• What the exercise asks: In the records that follow, show each line where the word "outline" is present.

• Exercise material:
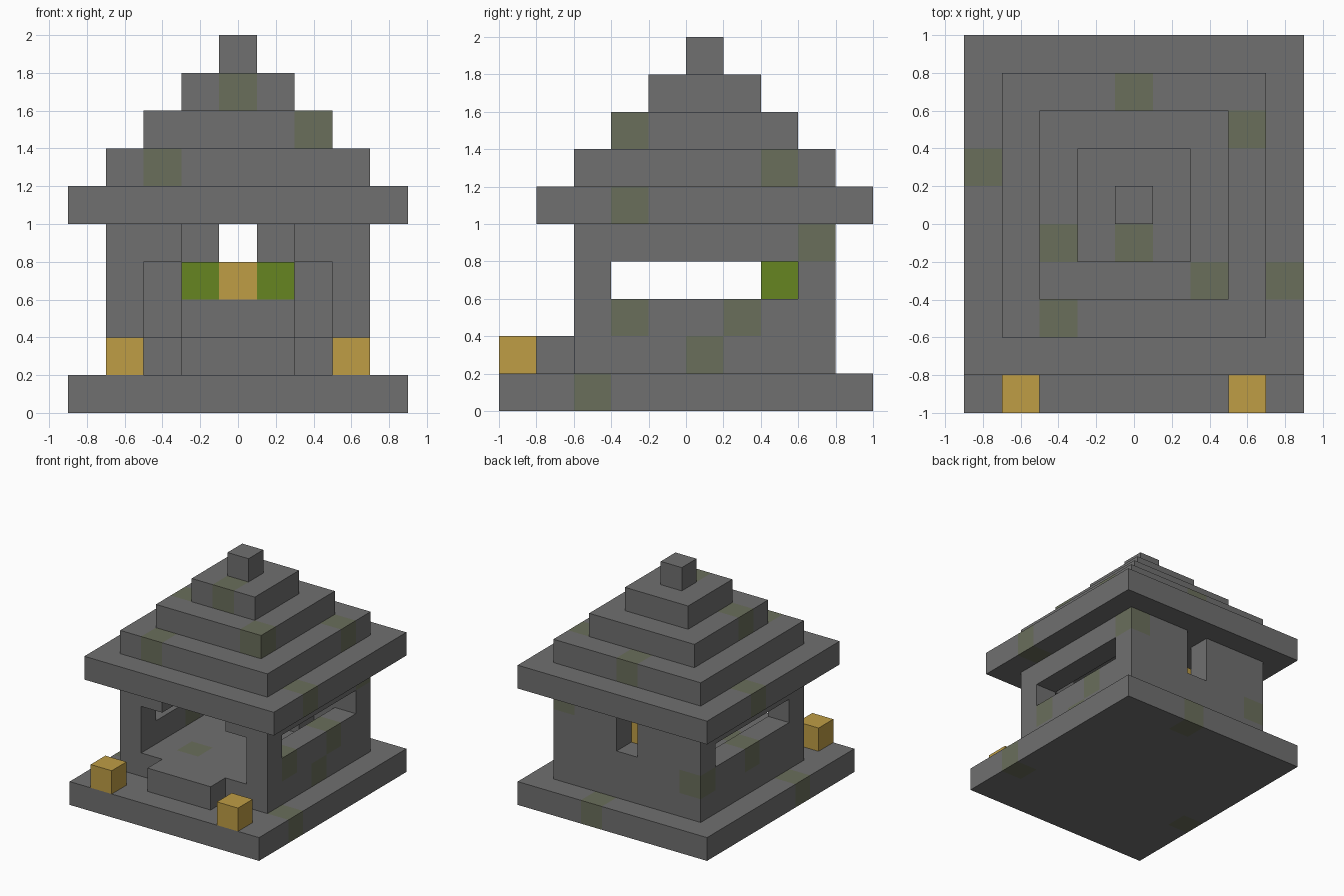
import bpy
import bmesh
from mathutils import Vector

cube = bpy.data.objects.get("Cube")
if cube:
    bpy.data.objects.remove(cube, do_unlink=True)

S = 0.2  # edge length of one stone block


def make_material(name, color):
    mat = bpy.data.materials.new(name)
    mat.use_nodes = True
    mat.diffuse_color = (*color, 1)
    bsdf = mat.node_tree.nodes["Principled BSDF"]
    bsdf.inputs["Base Color"].default_value = (*color, 1)
    bsdf.inputs["Roughness"].default_value = 0.9
    return mat


stone = make_material("grey stone", (0.16, 0.16, 0.16))
mossy = make_material("mossy stone", (0.144, 0.157, 0.105))
gold = make_material("gold", (0.52, 0.34, 0.06))
leaf = make_material("leaf green", (0.133, 0.235, 0.015))


def cells(x, y, z):
    """Block cells filling the box with the given (min, max) ranges."""
    n = [range(round((hi - lo) / S)) for lo, hi in (x, y, z)]
    return {(round(x[0] + S * (i + .5), 1), round(y[0] + S * (j + .5), 1),
             round(z[0] + S * (k + .5), 1))
            for i in n[0] for j in n[1] for k in n[2]}


# Block centres that carry moss
MOSS = {
    # base
    (.8, -.5, .1), (.2, .9, .1), (-.8, -.3, .1),
    # floor and walls
    (-.2, -.3, .3), (.6, .1, .3), (.6, -.3, .5), (.6, .3, .5),
    (-.6, .7, .5), (-.6, .1, .5), (.6, .7, .9),
    # roof
    (-.8, .3, 1.1), (.8, -.3, 1.1), (0, .7, 1.3), (.6, .5, 1.3),
    (-.4, -.5, 1.3), (.4, -.3, 1.5), (-.4, -.1, 1.5), (0, -.1, 1.7),
}


def build(name, filled, mat=stone):
    """Skin a set of cells with outer faces only; mossy cells get moss."""
    bm = bmesh.new()
    for c in filled:
        for axis in range(3):
            for sign in (-1, 1):
                other = list(c)
                other[axis] = round(c[axis] + sign * S, 1)
                if tuple(other) in filled:
                    continue
                normal, u = Vector((0, 0, 0)), Vector((0, 0, 0))
                normal[axis] = sign * S / 2
                u[(axis + 1) % 3] = S / 2
                v = normal.normalized().cross(u)
                mid = Vector(c) + normal
                face = bm.faces.new([bm.verts.new(mid + d) for d in
                                     (-u - v, u - v, u + v, -u + v)])
                face.material_index = int(mat is stone and c in MOSS)
    bmesh.ops.remove_doubles(bm, verts=bm.verts, dist=0.001)
    mesh = bpy.data.meshes.new(name)
    bm.to_mesh(mesh)
    bm.free()
    mesh.materials.append(mat)
    if mat is stone:
        mesh.materials.append(mossy)
    obj = bpy.data.objects.new(name, mesh)
    bpy.context.collection.objects.link(obj)
    return obj


# Base slab
build("base", cells((-.9, .9), (-1, 1), (0, .2)))

# Walls: hollow room with doorway, side slots and rear window
walls = cells((-.7, .7), (-.6, .8), (.2, 1))
walls -= cells((-.5, .5), (-.4, .6), (.4, 1))     # room
walls -= cells((-.5, .5), (-.6, -.4), (.4, .8))   # doorway
walls -= cells((-.3, .3), (-.6, -.4), (.8, 1))    # doorway top
walls -= cells((-.7, .7), (-.4, .6), (.6, .8))    # side windows
walls -= cells((-.1, .1), (.6, .8), (.6, 1))      # rear window
build("walls", walls)

# Entrance step
build("step", cells((-.3, .3), (-.8, -.6), (.2, .4)))

# Altar with ornaments on top
build("altar", cells((-.3, .3), (.4, .6), (.4, .6)))
build("altar_idol", cells((-.1, .1), (.4, .6), (.6, .8)), gold)
for side, x in (("right", -.2), ("left", .2)):
    build("altar_plant_" + side,
          cells((x - .1, x + .1), (.4, .6), (.6, .8)), leaf)

# Golden blocks in front of the entrance
for side, x in (("right", -.6), ("left", .6)):
    build("entrance_block_" + side,
          cells((x - .1, x + .1), (-1, -.8), (.2, .4)), gold)

# Stepped roof, one tier per level
for i in range(5):
    r = .9 - S * i
    build(f"roof_tier_{i + 1}",
          cells((-r, r), (.1 - r, .1 + r), (1 + S * i, 1.2 + S * i)))
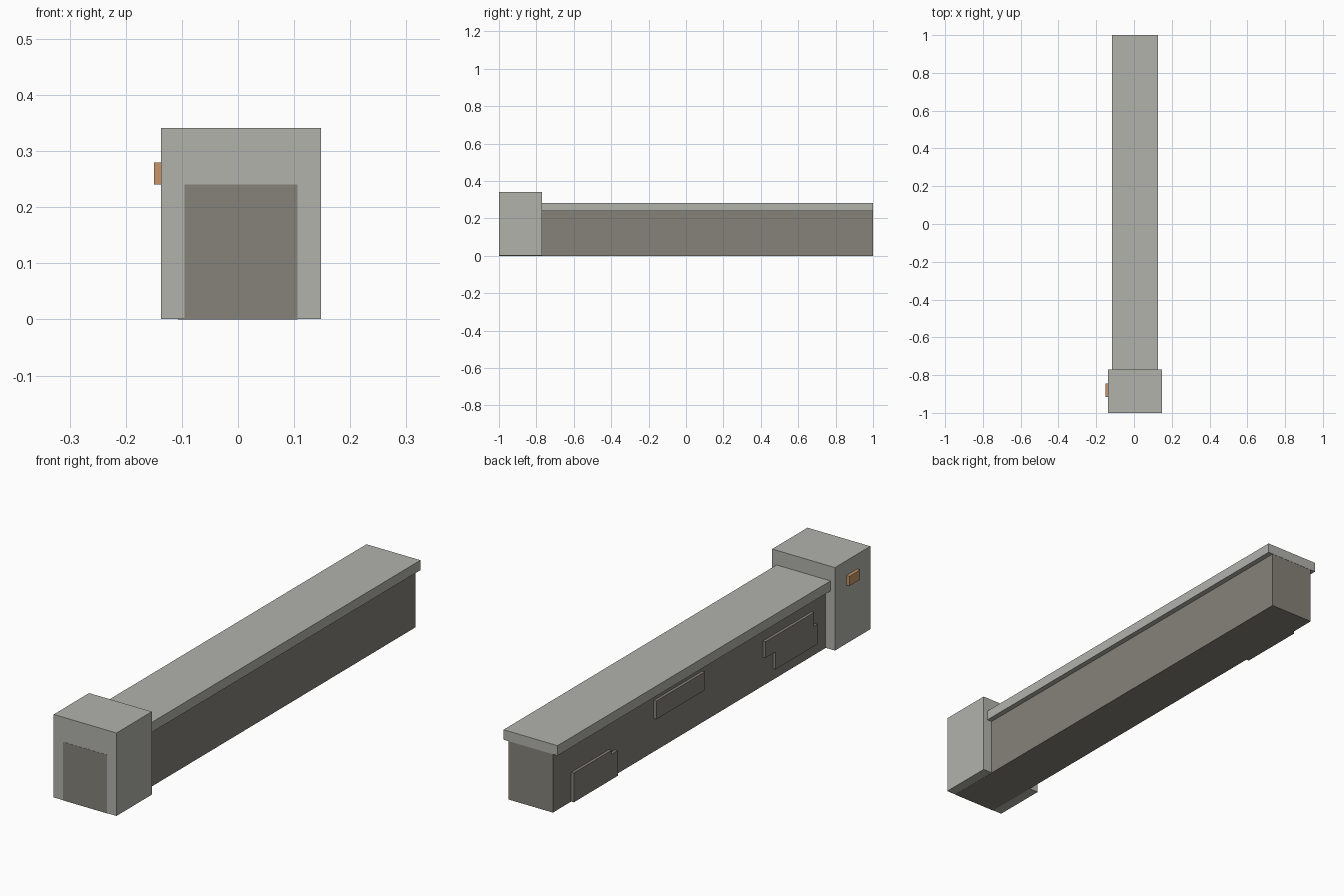
import bpy
import bmesh
from mathutils import Vector

default = bpy.data.objects.get("Cube")
if default:
    bpy.data.objects.remove(default, do_unlink=True)


def material(name, color):
    mat = bpy.data.materials.new(name)
    mat.use_nodes = True
    rgba = (*color, 1)
    mat.diffuse_color = rgba
    mat.node_tree.nodes["Principled BSDF"].inputs["Base Color"].default_value = rgba
    return mat


def box(name, mat, low, high):
    """Axis-aligned box between two opposite corners."""
    low, high = Vector(low), Vector(high)
    bm = bmesh.new()
    bmesh.ops.create_cube(bm, size=1)
    for v in bm.verts:
        v.co = Vector([l if c < 0 else h for c, l, h in zip(v.co, low, high)])
    mesh = bpy.data.meshes.new(name)
    bm.to_mesh(mesh)
    bm.free()
    mesh.materials.append(mat)
    obj = bpy.data.objects.new(name, mesh)
    bpy.context.collection.objects.link(obj)
    return obj


def plate(name, mat, outline, x_out, x_in):
    """Raised slab on the wall side, from a (y, z) outline."""
    bm = bmesh.new()
    face = bm.faces.new([bm.verts.new((x_in, y, z)) for y, z in outline])
    extruded = bmesh.ops.extrude_face_region(bm, geom=[face])["geom"]
    moved = [g for g in extruded if isinstance(g, bmesh.types.BMVert)]
    bmesh.ops.translate(bm, verts=moved, vec=(x_out - x_in, 0, 0))
    bmesh.ops.recalc_face_normals(bm, faces=bm.faces)
    mesh = bpy.data.meshes.new(name)
    bm.to_mesh(mesh)
    bm.free()
    mesh.materials.append(mat)
    obj = bpy.data.objects.new(name, mesh)
    bpy.context.collection.objects.link(obj)


light_stone = material("light stone", (0.445, 0.45, 0.413))
dark_stone = material("dark stone", (0.235, 0.223, 0.191))
copper = material("copper", (0.578, 0.305, 0.141))

# Wall core runs through the pillar and shows on its front
WALL_X = -0.095
box("wall", dark_stone, (WALL_X, -1, 0), (0.106, 0.999, 0.24))
box("coping", light_stone, (-0.117, -0.78, 0.24), (0.128, 1, 0.281))
box("end_pillar", light_stone, (-0.137, -0.9993, 0.0005), (0.148, -0.77, 0.341))
box("name_plate", copper, (-0.15, -0.915, 0.24), (-0.137, -0.845, 0.28))

# Raised stone patches on the right side of the wall
patches = {
    "rear_patch": [(0.88, 0), (0.88, 0.12), (0.635, 0.12), (0.635, 0.104),
                   (0.595, 0.104), (0.595, 0)],
    "middle_patch": [(0.345, 0.136), (0.345, 0.211), (0.03, 0.211), (0.03, 0.136)],
    "front_patch": [(-0.363, 0.118), (-0.363, 0.184), (-0.678, 0.184),
                    (-0.678, 0.127), (-0.7, 0.127), (-0.7, 0.046),
                    (-0.428, 0.046), (-0.428, 0.118)],
}
for name, outline in patches.items():
    plate(name, dark_stone, outline, WALL_X - 0.012, WALL_X)
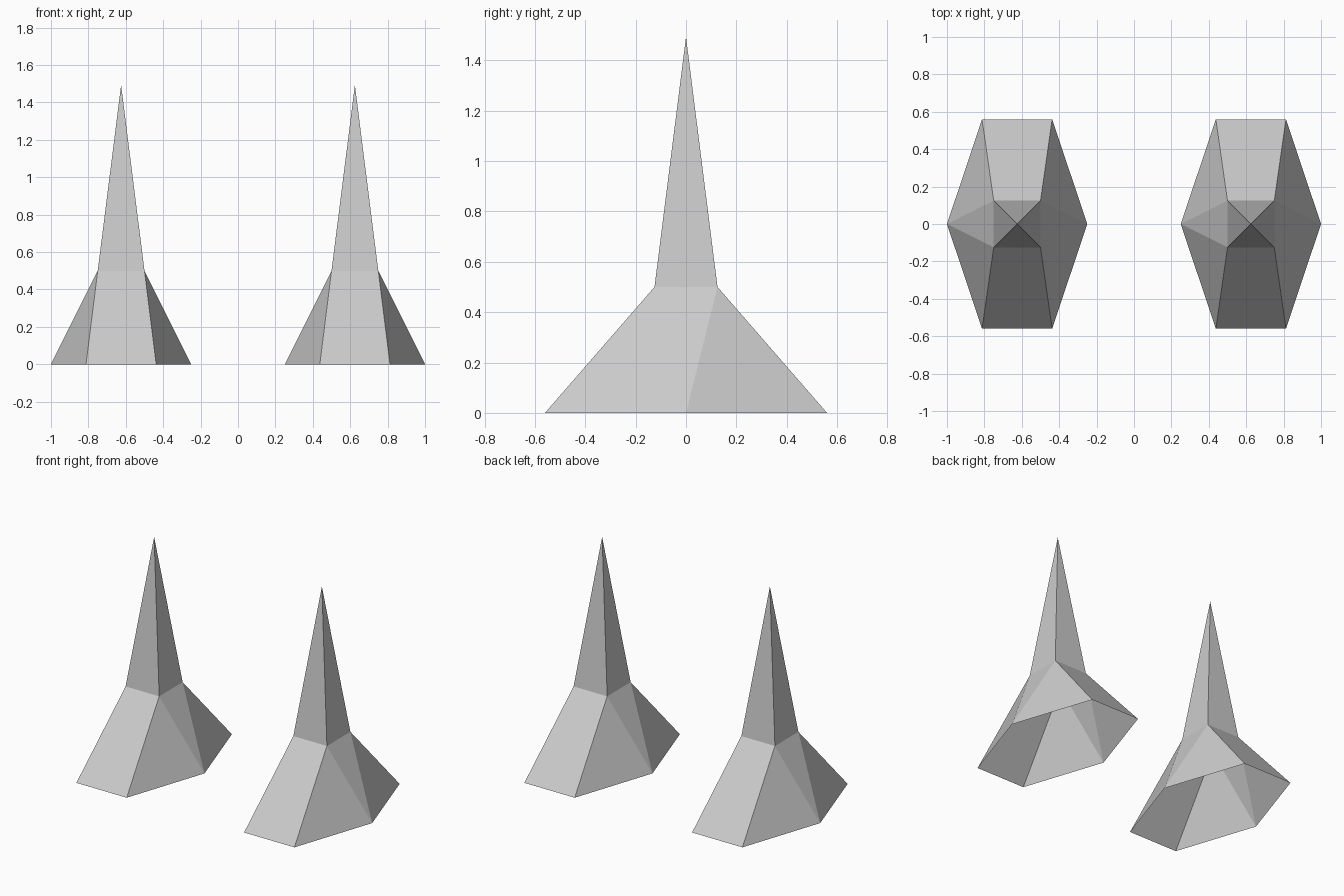
import bpy, bmesh

if "Cube" in bpy.data.objects:
    bpy.data.objects.remove(bpy.data.objects["Cube"])

BASE_X, BASE_Y, CORNER_X = 0.375, 0.56, 0.1875
NECK, NECK_Z, TIP_Z = 0.125, 0.5, 1.493


def make_spike_mesh():
    bm = bmesh.new()
    # Neck square and tip; corners keyed by their sign in x and y
    signs = [(-1, -1), (1, -1), (1, 1), (-1, 1)]
    neck = {s: bm.verts.new((s[0] * NECK, s[1] * NECK, NECK_Z)) for s in signs}
    foot = {s: bm.verts.new((s[0] * CORNER_X, s[1] * BASE_Y, 0)) for s in signs}
    side = {sx: bm.verts.new((sx * BASE_X, 0, 0)) for sx in (-1, 1)}
    tip = bm.verts.new((0, 0, TIP_Z))

    # Slender upper pyramid
    for a, b in zip(signs, signs[1:] + signs[:1]):
        bm.faces.new((neck[a], neck[b], tip))

    # Flared skirt, open underneath: front and back panels
    for sy in (-1, 1):
        l, r = (-1, sy), (1, sy)
        bm.faces.new((foot[l], foot[r], neck[r], neck[l]))

    # Flared skirt: three triangles on each side
    for sx in (-1, 1):
        f, b = (sx, -1), (sx, 1)
        bm.faces.new((foot[f], side[sx], neck[f]))
        bm.faces.new((side[sx], neck[b], neck[f]))
        bm.faces.new((side[sx], foot[b], neck[b]))

    bmesh.ops.recalc_face_normals(bm, faces=bm.faces)
    mesh = bpy.data.meshes.new("spike")
    bm.to_mesh(mesh)
    bm.free()
    return mesh


# Two identical spikes
spike = make_spike_mesh()
for name, x in (("left_spike", -0.625), ("right_spike", 0.625)):
    ob = bpy.data.objects.new(name, spike)
    ob.location.x = x
    bpy.context.collection.objects.link(ob)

• Response for this exercise:
def plate(name, mat, outline, x_out, x_in):
    """Raised slab on the wall side, from a (y, z) outline."""
    face = bm.faces.new([bm.verts.new((x_in, y, z)) for y, z in outline])
for name, outline in patches.items():
    plate(name, dark_stone, outline, WALL_X - 0.012, WALL_X)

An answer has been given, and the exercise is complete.